Venetoclax in combination with azacitidine was shown to prolong survival and increase chance of remission.

The US Food and Drug Administration (FDA) recently granted full approval of venetoclax (Venclexta) for treatment of newly diagnosed acute myeloid leukemia (AML).

The approval, granted to Genentech, is for use in combination with azacitidine, decitabine, or low-dose cytarabine, and is indicated for adults ≥75 years or who have comorbidities that prevent use of intensive induction chemotherapy.

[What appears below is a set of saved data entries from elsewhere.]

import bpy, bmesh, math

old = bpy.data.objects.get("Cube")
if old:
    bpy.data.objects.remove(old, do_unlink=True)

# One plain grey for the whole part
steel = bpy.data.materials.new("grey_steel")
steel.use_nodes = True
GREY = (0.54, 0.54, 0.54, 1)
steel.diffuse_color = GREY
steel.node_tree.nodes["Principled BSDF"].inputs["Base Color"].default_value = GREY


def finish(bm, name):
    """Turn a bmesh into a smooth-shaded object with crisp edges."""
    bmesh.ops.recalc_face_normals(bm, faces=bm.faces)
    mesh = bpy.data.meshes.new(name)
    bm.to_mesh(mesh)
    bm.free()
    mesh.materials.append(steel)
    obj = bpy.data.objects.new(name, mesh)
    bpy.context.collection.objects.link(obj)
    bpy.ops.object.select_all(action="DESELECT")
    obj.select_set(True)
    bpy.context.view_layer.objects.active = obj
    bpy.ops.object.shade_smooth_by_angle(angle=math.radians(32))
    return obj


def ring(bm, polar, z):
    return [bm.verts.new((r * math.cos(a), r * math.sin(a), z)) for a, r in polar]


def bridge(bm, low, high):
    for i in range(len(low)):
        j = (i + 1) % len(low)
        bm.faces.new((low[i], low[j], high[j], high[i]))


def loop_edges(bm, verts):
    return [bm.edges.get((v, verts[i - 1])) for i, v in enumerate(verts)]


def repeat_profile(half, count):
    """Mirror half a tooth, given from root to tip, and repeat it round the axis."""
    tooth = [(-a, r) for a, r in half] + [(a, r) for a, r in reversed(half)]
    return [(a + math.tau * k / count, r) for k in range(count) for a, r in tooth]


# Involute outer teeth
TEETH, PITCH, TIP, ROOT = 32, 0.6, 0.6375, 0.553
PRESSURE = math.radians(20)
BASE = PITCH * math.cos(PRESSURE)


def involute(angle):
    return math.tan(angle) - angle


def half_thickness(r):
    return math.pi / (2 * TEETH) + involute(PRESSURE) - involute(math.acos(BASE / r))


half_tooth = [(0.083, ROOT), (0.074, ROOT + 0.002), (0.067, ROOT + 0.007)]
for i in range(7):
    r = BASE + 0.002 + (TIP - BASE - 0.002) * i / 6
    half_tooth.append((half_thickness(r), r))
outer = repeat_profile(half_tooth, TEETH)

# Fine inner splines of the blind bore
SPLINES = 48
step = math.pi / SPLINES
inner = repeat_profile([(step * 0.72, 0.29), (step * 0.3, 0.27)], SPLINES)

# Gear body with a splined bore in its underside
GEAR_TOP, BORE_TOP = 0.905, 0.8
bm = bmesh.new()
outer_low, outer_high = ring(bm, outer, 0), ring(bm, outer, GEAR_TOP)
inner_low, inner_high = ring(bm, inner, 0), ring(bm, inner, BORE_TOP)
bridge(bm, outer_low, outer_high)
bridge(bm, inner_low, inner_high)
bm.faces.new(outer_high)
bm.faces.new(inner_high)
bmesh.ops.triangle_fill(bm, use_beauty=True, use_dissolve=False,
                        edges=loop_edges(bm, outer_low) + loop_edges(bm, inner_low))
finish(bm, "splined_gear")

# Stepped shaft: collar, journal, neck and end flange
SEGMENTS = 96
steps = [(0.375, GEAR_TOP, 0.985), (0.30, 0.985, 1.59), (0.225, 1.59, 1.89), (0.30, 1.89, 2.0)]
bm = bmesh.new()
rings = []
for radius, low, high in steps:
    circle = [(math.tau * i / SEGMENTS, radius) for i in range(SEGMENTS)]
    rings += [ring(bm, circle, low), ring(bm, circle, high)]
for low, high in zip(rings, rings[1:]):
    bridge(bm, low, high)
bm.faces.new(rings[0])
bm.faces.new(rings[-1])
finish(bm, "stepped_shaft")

The results of 2 Phase 3 confirmatory studies, VIALE-A and VIALE-C, lent support to this approval — VIALE-A showed that venetoclax plus azacitidine was superior to azacitidine alone in improving overall survival in newly diagnosed AML.

In the VIALE-A study, patients with confirmed AML who were ineligible for standard induction therapy were randomly assigned 2:1 to receive either azacitidine plus venetoclax or azactidiine plus placebo.

Azacitidine was administered subcutaneously or intravenously on days 1-7 every 28 days. Venetoclax or placebo was administered orally, once daily, every 28 days.

The primary endpoint for this study was survival.

Thus, at a median follow-up of 20.5 months, the median overall survival was 14.7 months in the azacitidine-venetoclax group—versus 9.6 months in the control group (HR, 0.66; 95% CI 0.52-0.85; P<.001).

Further, the incidence of complete remissions was higher in the azacitiidine-venetoclax group than in the control group (36.7% versus 17.9%, respectively; P<.001).

Notable key adverse events included nausea of any grade (44% azacitiidine-venetoclax, 35% control), grade 3 or higher thrombocytopenia (45% vs 38%), neutropenia (42% vs 28%), and febrile neutropenia (42% vs 19%). Infections of any grade occurred more frequenly in the azacitiidine-venetoclax group (84%) than in the control group (67%).

Additionally, serious adverse events occurred in 83% and 73%, respectively.

“We are very pleased that this application was reviewed under the FDA’s Real-Time Oncology Review pilot and Project Orbis initiative, helping to bring this treatment option more rapidly to patients in the United States and other countries,” said Levi Garraway, M.D., Ph.D., chief medical officer and head of Global Product Development of Genentech in a statement.